## Task requirements
Everything in the data must be repeated exactly, apart from the pictures, which are left out.

## Material to process

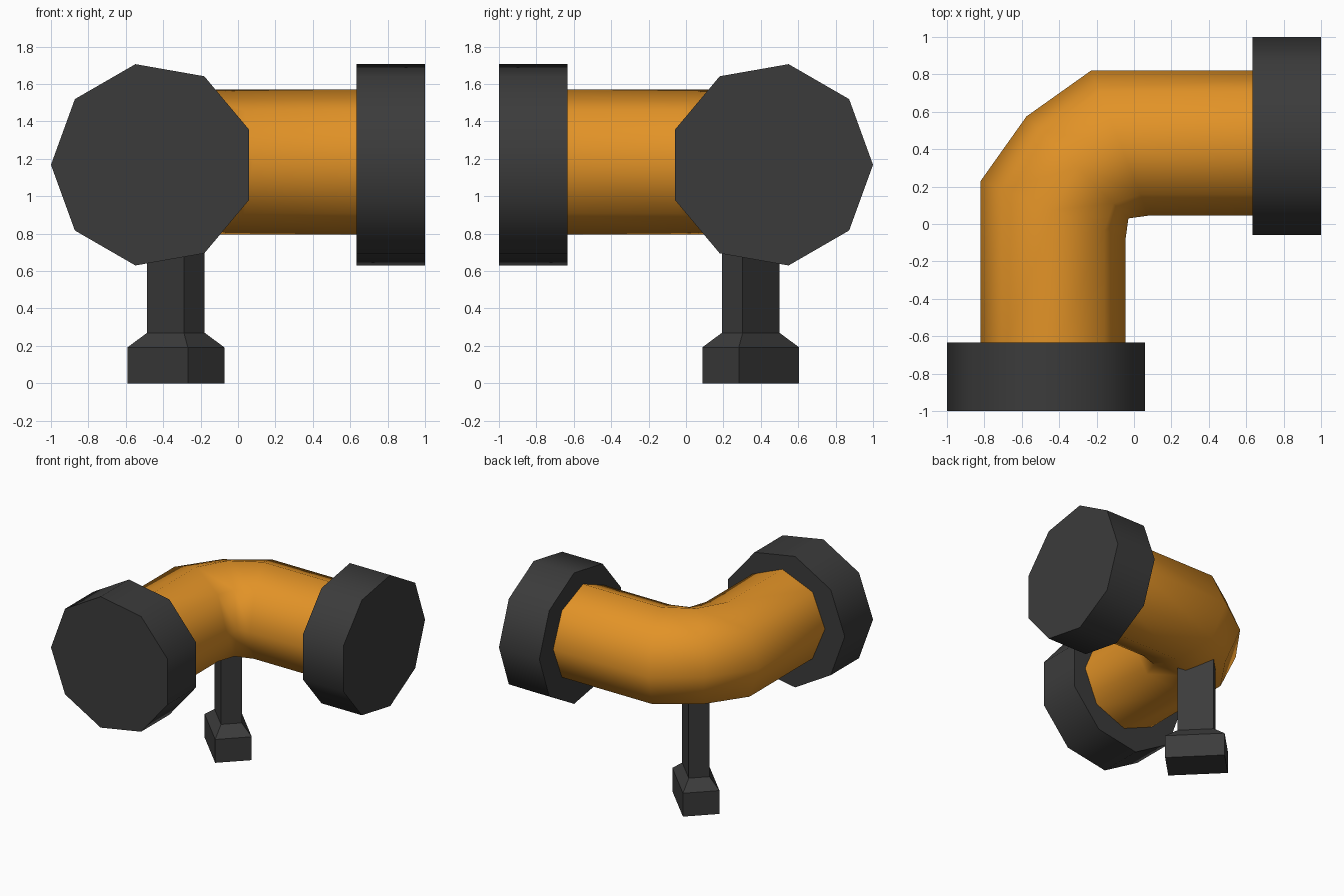
import bpy, bmesh, math

if "Cube" in bpy.data.objects:
    bpy.data.objects.remove(bpy.data.objects["Cube"])

def material(name, rgb):
    m = bpy.data.materials.new(name)
    m.diffuse_color = (*rgb, 1)
    m.use_nodes = True
    m.node_tree.nodes["Principled BSDF"].inputs["Base Color"].default_value = m.diffuse_color
    return m

orange = material("orange_paint", (0.76, 0.29, 0.02))
dark = material("dark_grey", (0.044, 0.044, 0.044))

def loft(name, rings, mat, smooth_angle=None):
    """Skin a list of equal-length vertex rings and cap both ends."""
    bm = bmesh.new()
    vs = [[bm.verts.new(p) for p in r] for r in rings]
    n = len(vs[0])
    for a, b in zip(vs, vs[1:]):
        for i in range(n):
            j = (i + 1) % n
            bm.faces.new((a[i], a[j], b[j], b[i]))
    bm.faces.new(vs[0])
    bm.faces.new(vs[-1])
    bmesh.ops.recalc_face_normals(bm, faces=bm.faces)
    me = bpy.data.meshes.new(name)
    bm.to_mesh(me)
    bm.free()
    me.materials.append(mat)
    ob = bpy.data.objects.new(name, me)
    bpy.context.collection.objects.link(ob)
    if smooth_angle:
        bpy.ops.object.select_all(action='DESELECT')
        ob.select_set(True)
        bpy.context.view_layer.objects.active = ob
        bpy.ops.object.shade_smooth_by_angle(angle=math.radians(smooth_angle))
    return ob

def swap(p):
    """Mirror across the diagonal plane of the elbow."""
    return (-p[1], -p[0], p[2])

# Elbow pipe: octagonal rings between outer and inner bend points
def pipe_ring(outer, inner, z=1.1825, r=0.3875, n=8):
    ring = []
    for i in range(n):
        a = 2 * math.pi * i / n
        t = (1 - math.cos(a)) / 2
        ring.append((outer[0] + (inner[0] - outer[0]) * t,
                     outer[1] + (inner[1] - outer[1]) * t,
                     z + r * math.sin(a)))
    return ring

half = [pipe_ring((-0.82, -0.7), (-0.045, -0.7)),
        pipe_ring((-0.82, 0.23), (-0.045, -0.08))]
middle = pipe_ring((-0.575, 0.575), (-0.03, 0.03))
other = [[swap(p) for p in r] for r in reversed(half)]
loft("elbow_pipe", half + [middle] + other, orange, 80)

# Nine-sided end flanges
def flange_ring(y, r=0.5465, n=9):
    return [(-0.4535 - r * math.cos(2 * math.pi * i / n), y,
             1.168 + r * math.sin(2 * math.pi * i / n)) for i in range(n)]

rings = [flange_ring(-1), flange_ring(-0.633)]
loft("front_flange", rings, dark, 45)
loft("side_flange", [[swap(p) for p in r] for r in rings], dark, 45)

# Support post with flared foot, turned 45 degrees
def rect(z, w, d, cx=-0.332, cy=0.346):
    s = math.sqrt(0.5)
    return [(cx + s * (u * w - v * d) / 2, cy + s * (u * w + v * d) / 2, z)
            for u, v in ((-1, -1), (1, -1), (1, 1), (-1, 1))]

loft("support_post", [rect(0, 0.276, 0.456), rect(0.192, 0.276, 0.456),
                      rect(0.27, 0.157, 0.278), rect(0.9, 0.157, 0.278)], dark)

## Worked solution
import bpy, bmesh, math

if "Cube" in bpy.data.objects:
    bpy.data.objects.remove(bpy.data.objects["Cube"])

def material(name, rgb):
    m = bpy.data.materials.new(name)
    m.diffuse_color = (*rgb, 1)
    m.use_nodes = True
    m.node_tree.nodes["Principled BSDF"].inputs["Base Color"].default_value = m.diffuse_color
    return m

orange = material("orange_paint", (0.76, 0.29, 0.02))
dark = material("dark_grey", (0.044, 0.044, 0.044))

def loft(name, rings, mat, smooth_angle=None):
    """Skin a list of equal-length vertex rings and cap both ends."""
    bm = bmesh.new()
    vs = [[bm.verts.new(p) for p in r] for r in rings]
    n = len(vs[0])
    for a, b in zip(vs, vs[1:]):
        for i in range(n):
            j = (i + 1) % n
            bm.faces.new((a[i], a[j], b[j], b[i]))
    bm.faces.new(vs[0])
    bm.faces.new(vs[-1])
    bmesh.ops.recalc_face_normals(bm, faces=bm.faces)
    me = bpy.data.meshes.new(name)
    bm.to_mesh(me)
    bm.free()
    me.materials.append(mat)
    ob = bpy.data.objects.new(name, me)
    bpy.context.collection.objects.link(ob)
    if smooth_angle:
        bpy.ops.object.select_all(action='DESELECT')
        ob.select_set(True)
        bpy.context.view_layer.objects.active = ob
        bpy.ops.object.shade_smooth_by_angle(angle=math.radians(smooth_angle))
    return ob

def swap(p):
    """Mirror across the diagonal plane of the elbow."""
    return (-p[1], -p[0], p[2])

# Elbow pipe: octagonal rings between outer and inner bend points
def pipe_ring(outer, inner, z=1.1825, r=0.3875, n=8):
    ring = []
    for i in range(n):
        a = 2 * math.pi * i / n
        t = (1 - math.cos(a)) / 2
        ring.append((outer[0] + (inner[0] - outer[0]) * t,
                     outer[1] + (inner[1] - outer[1]) * t,
                     z + r * math.sin(a)))
    return ring

half = [pipe_ring((-0.82, -0.7), (-0.045, -0.7)),
        pipe_ring((-0.82, 0.23), (-0.045, -0.08))]
middle = pipe_ring((-0.575, 0.575), (-0.03, 0.03))
other = [[swap(p) for p in r] for r in reversed(half)]
loft("elbow_pipe", half + [middle] + other, orange, 80)

# Nine-sided end flanges
def flange_ring(y, r=0.5465, n=9):
    return [(-0.4535 - r * math.cos(2 * math.pi * i / n), y,
             1.168 + r * math.sin(2 * math.pi * i / n)) for i in range(n)]

rings = [flange_ring(-1), flange_ring(-0.633)]
loft("front_flange", rings, dark, 45)
loft("side_flange", [[swap(p) for p in r] for r in rings], dark, 45)

# Support post with flared foot, turned 45 degrees
def rect(z, w, d, cx=-0.332, cy=0.346):
    s = math.sqrt(0.5)
    return [(cx + s * (u * w - v * d) / 2, cy + s * (u * w + v * d) / 2, z)
            for u, v in ((-1, -1), (1, -1), (1, 1), (-1, 1))]

loft("support_post", [rect(0, 0.276, 0.456), rect(0.192, 0.276, 0.456),
                      rect(0.27, 0.157, 0.278), rect(0.9, 0.157, 0.278)], dark)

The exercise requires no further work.